WHAT IS BEING ASKED: In the records that follow, the lines from the one containing "0.080, 0.036, 0.028)" to the one containing "if x > 0.31", inclusive, are to be given again exactly.

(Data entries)
---

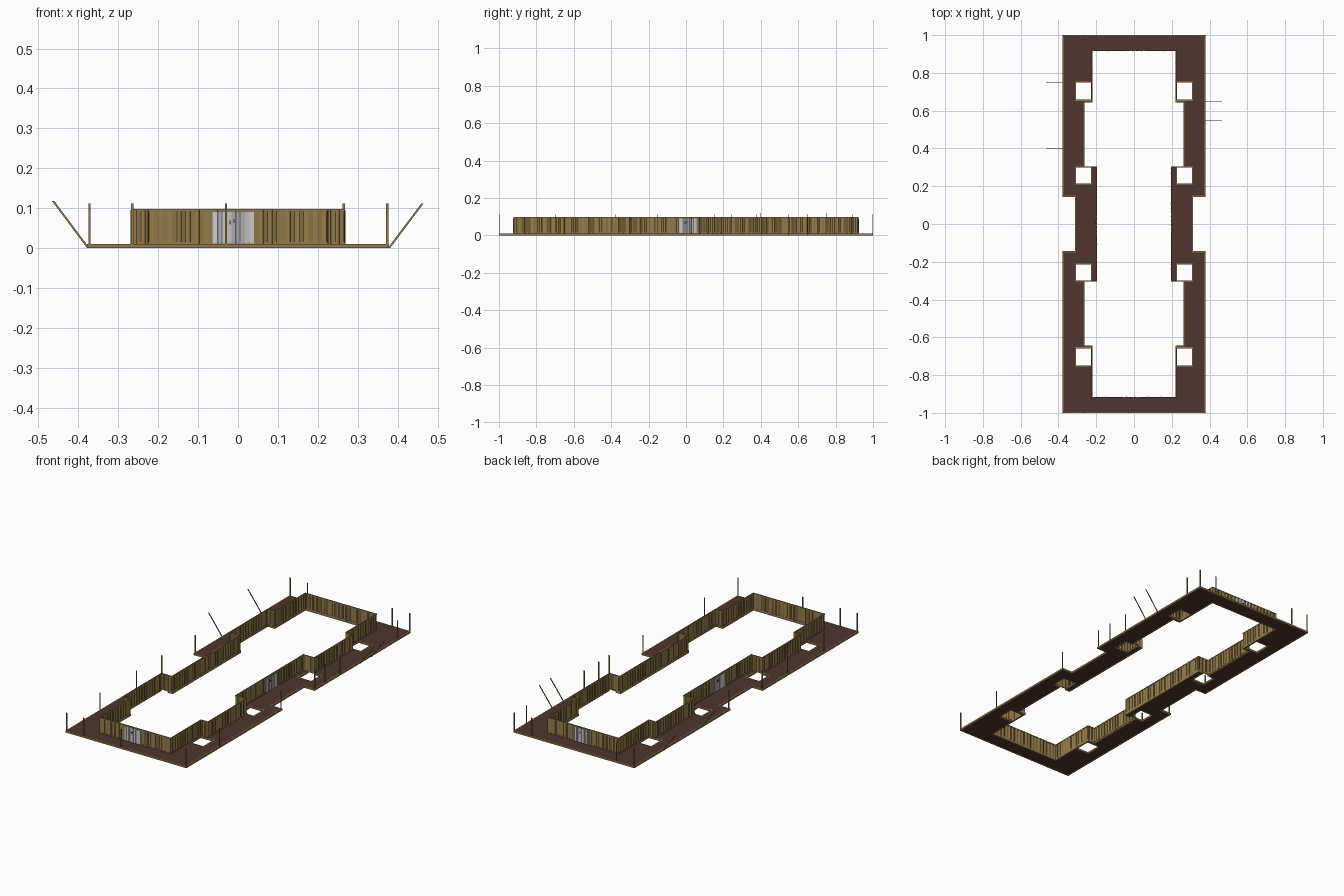
import bpy, bmesh, math, random
from mathutils import Vector, Matrix

if "Cube" in bpy.data.objects:
    bpy.data.objects.remove(bpy.data.objects["Cube"])

random.seed(4)


def material(name, r, g, b):
    m = bpy.data.materials.new(name)
    m.diffuse_color = (r, g, b, 1)
    m.use_nodes = True
    m.node_tree.nodes["Principled BSDF"].inputs["Base Color"].default_value = m.diffuse_color
    return m


brown = material("dark brown boards", 0.080, 0.036, 0.028)
gold = material("ochre wood", 0.30, 0.20, 0.070)
light_grey = material("light grey metal", 0.58, 0.58, 0.60)
mid_grey = material("mid grey metal", 0.40, 0.40, 0.42)
black = material("black iron", 0.03, 0.03, 0.03)


def finish(bm, name, mats):
    bmesh.ops.recalc_face_normals(bm, faces=bm.faces)
    mesh = bpy.data.meshes.new(name)
    bm.to_mesh(mesh)
    bm.free()
    for m in mats:
        mesh.materials.append(m)
    ob = bpy.data.objects.new(name, mesh)
    bpy.context.collection.objects.link(ob)
    return ob


def box(bm, centre, size, yaw=0, mat=0):
    mtx = Matrix.Translation(centre) @ Matrix.Rotation(yaw, 4, 'Z') @ Matrix.Diagonal((*size, 1))
    verts = bmesh.ops.create_cube(bm, size=1, matrix=mtx)["verts"]
    for f in {f for v in verts for f in v.link_faces}:
        f.material_index = mat
    return verts


# Deck: a grid of cells, kept where there is floor, then thickened
def is_floor(x, y):
    x, y = abs(x), abs(y)
    if x > 0.31 and y < 0.147:
        return False                                   # side notch
    if 0.225 < x < 0.31 and (0.655 < y < 0.752 or 0.212 < y < 0.302):
        return False                                   # square hole
    inner = 0.198 if y < 0.302 else 0.267 if y < 0.645 else 0.222
    return x > inner or y > 0.918


def mirrored(vals):
    return [-v for v in reversed(vals)] + vals


xs = mirrored([0.198, 0.222, 0.225, 0.267, 0.31, 0.375])
ys = mirrored([0.147, 0.212, 0.302, 0.645, 0.655, 0.752, 0.918, 0.997])
bm, rim = bmesh.new(), bmesh.new()
for x0, x1 in zip(xs, xs[1:]):
    for y0, y1 in zip(ys, ys[1:]):
        if is_floor((x0 + x1) / 2, (y0 + y1) / 2):
            bm.faces.new([bm.verts.new((x, y, 0.003)) for x, y in
                          ((x0, y0), (x1, y0), (x1, y1), (x0, y1))])
bmesh.ops.remove_doubles(bm, verts=bm.verts, dist=1e-5)
# wooden rim beams along every open edge of the deck
for e in bm.edges:
    if e.is_boundary:
        a, b = (v.co for v in e.verts)
        d = b - a
        mid = (a + b) / 2
        box(rim, (mid.x, mid.y, 0.005), (d.length + 0.006, 0.006, 0.010), math.atan2(d.y, d.x))
top = bmesh.ops.extrude_face_region(bm, geom=bm.faces[:])["geom"]
bmesh.ops.translate(bm, vec=(0, 0, 0.0065),
                    verts=[v for v in top if isinstance(v, bmesh.types.BMVert)])
finish(bm, "deck", [brown])
finish(rim, "deck_rim", [gold])

# Palisade wall: slightly twisted planks along half the outline, repeated by half a turn
half = [(-0.222, -0.918), (0.222, -0.918), (0.222, -0.647), (0.265, -0.647),
        (0.265, -0.302), (0.198, -0.302), (0.198, 0.302), (0.265, 0.302),
        (0.265, 0.647), (0.222, 0.647), (0.222, 0.918)]
planks, rails, doors = bmesh.new(), bmesh.new(), bmesh.new()
for turn in (0, math.pi):
    rot = Matrix.Rotation(turn, 4, 'Z')
    for a, b in zip(half, half[1:]):
        a, b = Vector((*a, 0)), Vector((*b, 0))
        d = b - a
        out = Vector((d.y, -d.x, 0)).normalized()
        yaw = math.atan2(d.y, d.x) + turn
        n = max(2, round(d.length / 0.0115))
        for i in range(n):
            p = a + d * ((i + 0.5) / n)
            twist = yaw + (1 if i % 2 else -1) * random.uniform(0.15, 0.5)
            up = Vector((0, 0, 0.051))
            size = (d.length / n * 1.08, 0.003, 0.088)
            box(planks, rot @ p + up, size, twist)
            front_door = p.y < -0.91 and -0.065 < p.x < 0.045
            side_door = abs(p.x - 0.198) < 0.001 and -0.042 < p.y < 0.06
            if front_door or side_door:                # metal strips on the outer side only
                box(doors, rot @ (p + out * 0.003) + up, (size[0], 0.003, 0.078), twist,
                    random.choice((0, 0, 1)))
        # top and bottom rails
        for z in (0.0945, 0.0125):
            mid = rot @ ((a + b) / 2) + Vector((0, 0, z))
            box(rails, mid, (d.length + 0.005, 0.006, 0.006), yaw)
    # small door latches
    for s, z in ((0, 0.064), (0.010, 0.068)):
        box(doors, rot @ Vector((-0.020 + s, -0.923, z)), (0.003, 0.005, 0.010), turn, 2)
        box(doors, rot @ Vector((0.203, -0.010 + s, z)), (0.005, 0.003, 0.010), turn, 2)
finish(planks, "palisade_planks", [gold])
finish(rails, "palisade_rails", [gold])
finish(doors, "metal_doors", [light_grey, mid_grey, black])

# Thin posts round the deck edge, some leaning outwards
posts = bmesh.new()


def post(x, y, lean=0, height=0.112):
    verts = box(posts, (x, y, height / 2), (0.006, 0.003, height))
    for v in verts:
        if v.co.z > height / 2:
            v.co.x += lean


for y in (-0.998, -0.70, -0.375, -0.15, 0.15, 0.998):
    post(-0.372, y)
for y in (-0.998, -0.70, -0.15, 0.15, 0.245, 0.375, 0.89, 0.998):
    post(0.374, y)
for x, y in ((-0.265, -0.998), (-0.03, -0.998), (0.265, 0.998), (-0.265, 0.998)):
    post(x, y)
post(-0.375, 0.40, -0.088, 0.118)
post(-0.375, 0.75, -0.088, 0.118)
post(0.378, 0.55, 0.084)
post(0.378, 0.65, 0.084)
finish(posts, "edge_posts", [gold])
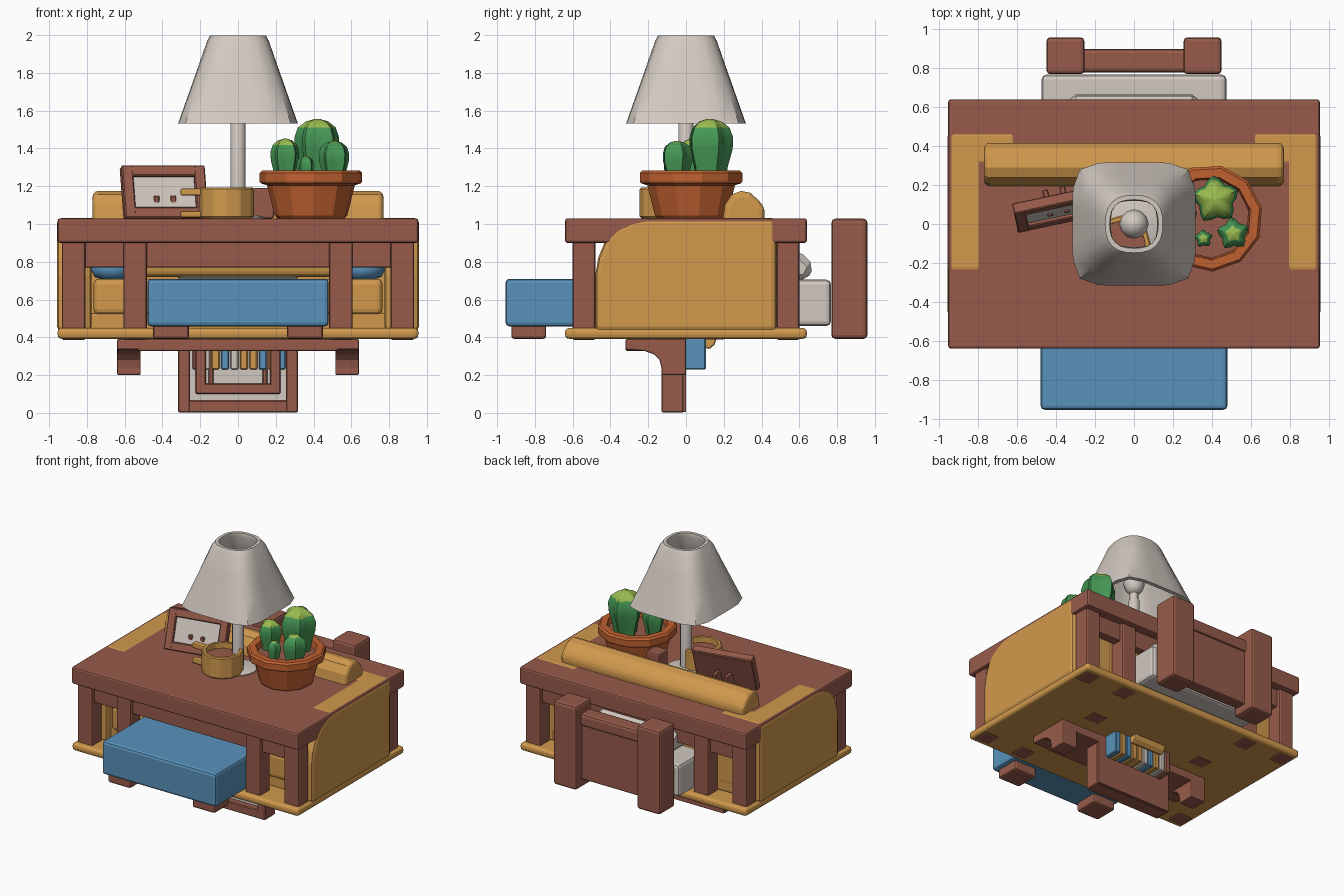
import bpy, bmesh, math
from mathutils import Matrix

if "Cube" in bpy.data.objects:
    bpy.data.objects.remove(bpy.data.objects["Cube"])


def material(name, rgb):
    m = bpy.data.materials.new(name)
    m.diffuse_color = (*rgb, 1)
    m.use_nodes = True
    m.node_tree.nodes["Principled BSDF"].inputs["Base Color"].default_value = m.diffuse_color
    return m


WOOD = material("red_brown_wood", (.31, .105, .07))
GOLD = material("mustard", (.64, .32, .075))
BLUE = material("blue_fabric", (.10, .29, .50))
WHITE = material("warm_white", (.64, .58, .53))
CLAY = material("terracotta", (.53, .12, .03))
GREEN = material("cactus_green", (.06, .31, .09))
LIME = material("lime_green", (.32, .50, .08))


def finish(name, bm, mats, bevel=0, segs=2, matrix=None):
    bmesh.ops.recalc_face_normals(bm, faces=bm.faces)
    if matrix:
        bm.transform(matrix)
    me = bpy.data.meshes.new(name)
    bm.to_mesh(me)
    bm.free()
    for m in mats:
        me.materials.append(m)
    ob = bpy.data.objects.new(name, me)
    bpy.context.collection.objects.link(ob)
    if bevel:
        mod = ob.modifiers.new("bevel", 'BEVEL')
        mod.width, mod.segments, mod.limit_method = bevel, segs, 'ANGLE'
        mod.angle_limit = math.radians(40)
    return ob


def box(name, x, y, z, mat, bevel=.012, segs=2, matrix=None):
    bm = bmesh.new()
    bmesh.ops.create_cube(bm, size=1)
    for v in bm.verts:
        v.co = [(a[0] + a[1]) / 2 + c * (a[1] - a[0]) for a, c in zip((x, y, z), v.co)]
    return finish(name, bm, [mat], bevel, segs, matrix)


def side_profile(name, x0, x1, pts, mat, bevel=.01, segs=2):
    """Extrude a y,z outline along x."""
    bm = bmesh.new()
    f = bm.faces.new([bm.verts.new((x0, y, z)) for y, z in pts])
    g = bmesh.ops.extrude_face_region(bm, geom=[f])["geom"]
    bmesh.ops.translate(bm, vec=(x1 - x0, 0, 0), verts=[v for v in g if isinstance(v, bmesh.types.BMVert)])
    return finish(name, bm, [mat], bevel, segs)


def lathe(name, cx, cy, prof, n, mats, shape=None, lime_above=None, turn=0, closed=False):
    """Stack rings of radius r at height z; shape(angle, t) scales the radius."""
    bm = bmesh.new()
    rings = []
    for k, (r, z) in enumerate(prof):
        t = k / (len(prof) - 1)
        ring = []
        for i in range(n):
            a = 2 * math.pi * i / n + turn
            q = r * (shape(a, t) if shape else 1)
            ring.append(bm.verts.new((cx + q * math.cos(a), cy + q * math.sin(a), z)))
        rings.append(ring)
    pairs = list(zip(rings, rings[1:])) + ([(rings[-1], rings[0])] if closed else [])
    for a, b in pairs:
        for i in range(n):
            bm.faces.new((a[i], a[(i + 1) % n], b[(i + 1) % n], b[i]))
    if not closed:
        bm.faces.new(rings[0])
        bm.faces.new(rings[-1])
    if lime_above:
        for f in bm.faces:
            f.material_index = int(f.calc_center_median().z > lime_above)
    return finish(name, bm, mats)


def smooth(ob, angle=35):
    bpy.ops.object.select_all(action='DESELECT')
    ob.select_set(True)
    bpy.context.view_layer.objects.active = ob
    bpy.ops.object.shade_smooth_by_angle(angle=math.radians(angle))


# Table
box("table_top", (-.955, .955), (-.64, .64), (.90, 1.03), WOOD)
for s in (-1, 1):
    for t in (-1, 1):
        for cx, nm in ((.87, "outer"), (.545, "inner")):
            box(f"table_leg_{nm}", (s * cx - .062, s * cx + .062), (t * .54 - .06, t * .54 + .06), (.385, .91), WOOD)
    box("table_apron", (-.85, .85), (s * .54 - .035, s * .54 + .035), (.77, .91), WOOD, .008)

# Sofa with a wide base plate
box("sofa_base_plate", (-.955, .955), (-.64, .64), (.392, .45), GOLD, .022, 3)
arm = [(-.48, .43), (-.48, .73), (-.465, .82), (-.42, .93), (-.37, .98), (-.29, 1.018), (-.22, 1.033),
       (.48, 1.033), (.48, .43)]
for s in (-1, 1):
    side_profile("sofa_arm", s * .775, s * .958, arm, GOLD, .028)
    box("sofa_back_corner", (s * .60, s * .86), (.295, .48), (.5, 1.033), GOLD, .028)
    box("sofa_seat_cushion", (s * .01, s * .765), (-.44, .32), (.52, .71), GOLD, .03, 3)
    ob = lathe("small_pillow", s * .66, -.1,
               [(.04, .70), (.1, .72), (.12, .76), (.1, .81), (.04, .83)], 12, [BLUE])
    smooth(ob, 60)
    box("sofa_foot", (s * .41, s * .53), (.1, .2), (.388, .42), WOOD, 0)
box("sofa_back", (-.8, .8), (.30, .478), (.44, 1.02), GOLD, .02)
box("sofa_seat_base", (-.8, .8), (-.42, .4), (.44, .53), GOLD)
side_profile("sofa_back_cushion", -.77, .77,
             [(.24, .72), (.19, 1.0), (.205, 1.10), (.24, 1.155), (.29, 1.175), (.34, 1.165),
              (.385, 1.125), (.42, 1.08), (.415, 1.03), (.36, .72)], GOLD, .03, 3)

# Bed running front to back through the table
box("bed_blanket", (-.48, .48), (-.955, .22), (.458, .71), BLUE, .02)
box("bed_mattress", (-.475, .475), (.1, .768), (.46, .705), WHITE, .025)
side_profile("bed_pillow", -.33, .33,
             [(.26, .70), (.24, .76), (.30, .84), (.45, .87), (.60, .86), (.68, .78), (.64, .70)], WHITE, .04, 1)
for s in (-1, 1):
    box("headboard_post", (s * .255, s * .45), (.77, .96), (.392, 1.028), WOOD, .02)
    box("bed_front_foot", (s * .26, s * .45), (-.925, -.74), (.392, .47), WOOD, .015)
box("headboard_panel", (-.28, .28), (.79, .885), (.45, .90), WOOD)
box("headboard_rail", (-.28, .28), (.78, .90), (.86, .955), WOOD, .02)

# Wall shelf below the base plate
box("shelf_board", (-.53, .53), (-.32, 0), (.328, .391), WOOD, .008)
for s in (-1, 1):
    side_profile("shelf_bracket", s * .515, s * .64,
                 [(-.32, .391), (-.32, .335), (-.22, .328), (-.17, .31), (-.14, .28), (-.13, .24),
                  (-.13, .20), (0, .20), (0, .391)], WOOD, .008)


def frame(name, w, z0, z1, t, y0, y1, inset, mat=WOOD, matrix=None):
    """Four rails around a pale picture."""
    for s in (-1, 1):
        box(name + "_side", (s * (w - t), s * w), (y0, y1), (z0, z1), mat, .006, 1, matrix)
    for a, b in ((z0, z0 + t), (z1 - t, z1)):
        box(name + "_rail", (-w + t * .5, w - t * .5), (y0 + .001, y1 - .001), (a, b), mat, .006, 1, matrix)
    box(name + "_picture", (-w + t * .8, w - t * .8), (y0 + inset, y1 - .015), (z0 + t * .8, z1 - t * .8), WHITE, 0, 1, matrix)


# Nested hanging frames, solid at the back
frame("large_frame", .318, .002, .44, .065, -.13, -.012, .05)
frame("middle_frame", .225, .10, .43, .055, -.115, -.03, .035)
frame("small_frame", .155, .125, .42, .025, -.10, -.03, .02)
box("frame_back", (-.315, .315), (-.02, 0), (.005, .44), WOOD, .004)

# Row of books through the frames
colours = [WOOD, WHITE, GOLD, BLUE, WHITE, GOLD, GOLD, BLUE, GOLD, BLUE]
for i, c in enumerate(colours):
    x = -.24 + i * .05
    box("book", (x, x + .042), (-.105, .105), (.23, .40), c, .006, 1)
ob = side_profile("lying_book", -.15, .12,
                  [(.08, .40), (.09, .355), (.12, .335), (.15, .36), (.165, .40)], GOLD, .01)

# Table lamp
smooth(lathe("lamp_base", 0, 0, [(.135, 1.03), (.135, 1.038), (.11, 1.046), (.045, 1.05)], 16, [WHITE]))
smooth(lathe("lamp_pole", 0, 0, [(.04, 1.04), (.04, 1.56), (.03, 1.58), (.03, 1.64)], 12, [WHITE]))
smooth(lathe("lamp_bulb", 0, 0, [(.03, 1.62), (.06, 1.65), (.075, 1.70), (.06, 1.75), (.02, 1.775)], 12, [WHITE]), 60)


def rounded_square(a, t):
    p = 5.5 - 3.3 * t
    return (abs(math.cos(a)) ** p + abs(math.sin(a)) ** p) ** (-1 / p)


def shade_shape(a, t):
    # outer half of the loop goes up, inner half comes back down
    return rounded_square(a, min(1, 2 * t, 2 * (1 - t)))


smooth(lathe("lamp_shade", 0, 0,
             [(.317, 1.532), (.265, 1.68), (.212, 1.83), (.163, 1.97), (.148, 1.998),
              (.125, 1.998), (.118, 1.97), (.19, 1.80), (.24, 1.66), (.288, 1.532)],
             24, [WHITE], shade_shape, closed=True), 40)

# Flower pot with cacti
px, py = .388, .03
lathe("flower_pot", px, py, [(.18, 1.03), (.195, 1.045), (.235, 1.205), (.268, 1.215), (.275, 1.225), (.275, 1.27),
                             (.262, 1.283), (.215, 1.283), (.205, 1.22), (.17, 1.20)], 11, [CLAY], turn=.2)
lathe("pot_soil", px, py, [(.195, 1.20), (.206, 1.235)], 11, [WOOD], turn=.2)


def cactus(cx, cy, r, top, ribs, lime):
    h = top - 1.2
    prof = [(r * a, 1.2 + h * b) for a, b in
            ((.62, 0), (.78, .3), (.98, .55), (1.0, .72), (.85, .87), (.5, .96), (.1, 1.0))]

    def star(a, t):
        return .86 + .14 * math.cos(ribs * (a - .4))
    ob = lathe("cactus", cx, cy, prof, ribs * 4, [GREEN, LIME], star, lime, turn=.4)
    smooth(ob, 40)


cactus(.42, .125, .125, 1.557, 5, 1.485)
cactus(.51, -.05, .085, 1.44, 5, 1.43)
cactus(.25, .03, .08, 1.452, 5, 1.425)
cactus(.357, -.075, .048, 1.36, 5, 1.355)

# Photo frame leaning back on the table
M = Matrix.Translation((-.375, .0, 1.035)) @ Matrix.Rotation(math.radians(12), 4, 'Z') @ \
    Matrix.Rotation(math.radians(-20), 4, 'X')
frame("photo_frame", .225, 0, .295, .06, 0, .06, .02, matrix=M)
box("photo_frame_back", (-.2, .2), (.045, .06), (.02, .27), WOOD, 0, 1, M)
S = Matrix.Translation((-.375, .0, 1.03)) @ Matrix.Rotation(math.radians(12), 4, 'Z')
for s in (-1, 1):
    box("photo_frame_stand", (s * .03, s * .06), (.05, .19), (0, .12), WOOD, .005, 1, S)

# Mug with a square handle on its left
mx, my = -.06, -.1
smooth(lathe("mug", mx, my, [(.135, 1.03), (.145, 1.04), (.145, 1.185), (.138, 1.192), (.118, 1.192), (.115, 1.05)],
             12, [GOLD]), 25)
lathe("mug_drink", mx, my, [(.117, 1.12), (.117, 1.15)], 12, [WOOD])
for a, b in ((1.035, 1.07), (1.15, 1.188)):
    box("mug_handle_bar", (-.305, -.18), (-.125, -.075), (a, b), GOLD, .01)
box("mug_handle_grip", (-.305, -.275), (-.125, -.075), (1.155, 1.185), GOLD, .008)

# Small wooden block behind the lamp
box("wood_block", (.08, .19), (.1, .21), (1.03, 1.19), WOOD, .01)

---

OUTPUT OF THE EXERCISE:
brown = material("dark brown boards", 0.080, 0.036, 0.028)
gold = material("ochre wood", 0.30, 0.20, 0.070)
light_grey = material("light grey metal", 0.58, 0.58, 0.60)
mid_grey = material("mid grey metal", 0.40, 0.40, 0.42)
black = material("black iron", 0.03, 0.03, 0.03)


def finish(bm, name, mats):
    bmesh.ops.recalc_face_normals(bm, faces=bm.faces)
    mesh = bpy.data.meshes.new(name)
    bm.to_mesh(mesh)
    bm.free()
    for m in mats:
        mesh.materials.append(m)
    ob = bpy.data.objects.new(name, mesh)
    bpy.context.collection.objects.link(ob)
    return ob


def box(bm, centre, size, yaw=0, mat=0):
    mtx = Matrix.Translation(centre) @ Matrix.Rotation(yaw, 4, 'Z') @ Matrix.Diagonal((*size, 1))
    verts = bmesh.ops.create_cube(bm, size=1, matrix=mtx)["verts"]
    for f in {f for v in verts for f in v.link_faces}:
        f.material_index = mat
    return verts


# Deck: a grid of cells, kept where there is floor, then thickened
def is_floor(x, y):
    x, y = abs(x), abs(y)
    if x > 0.31 and y < 0.147:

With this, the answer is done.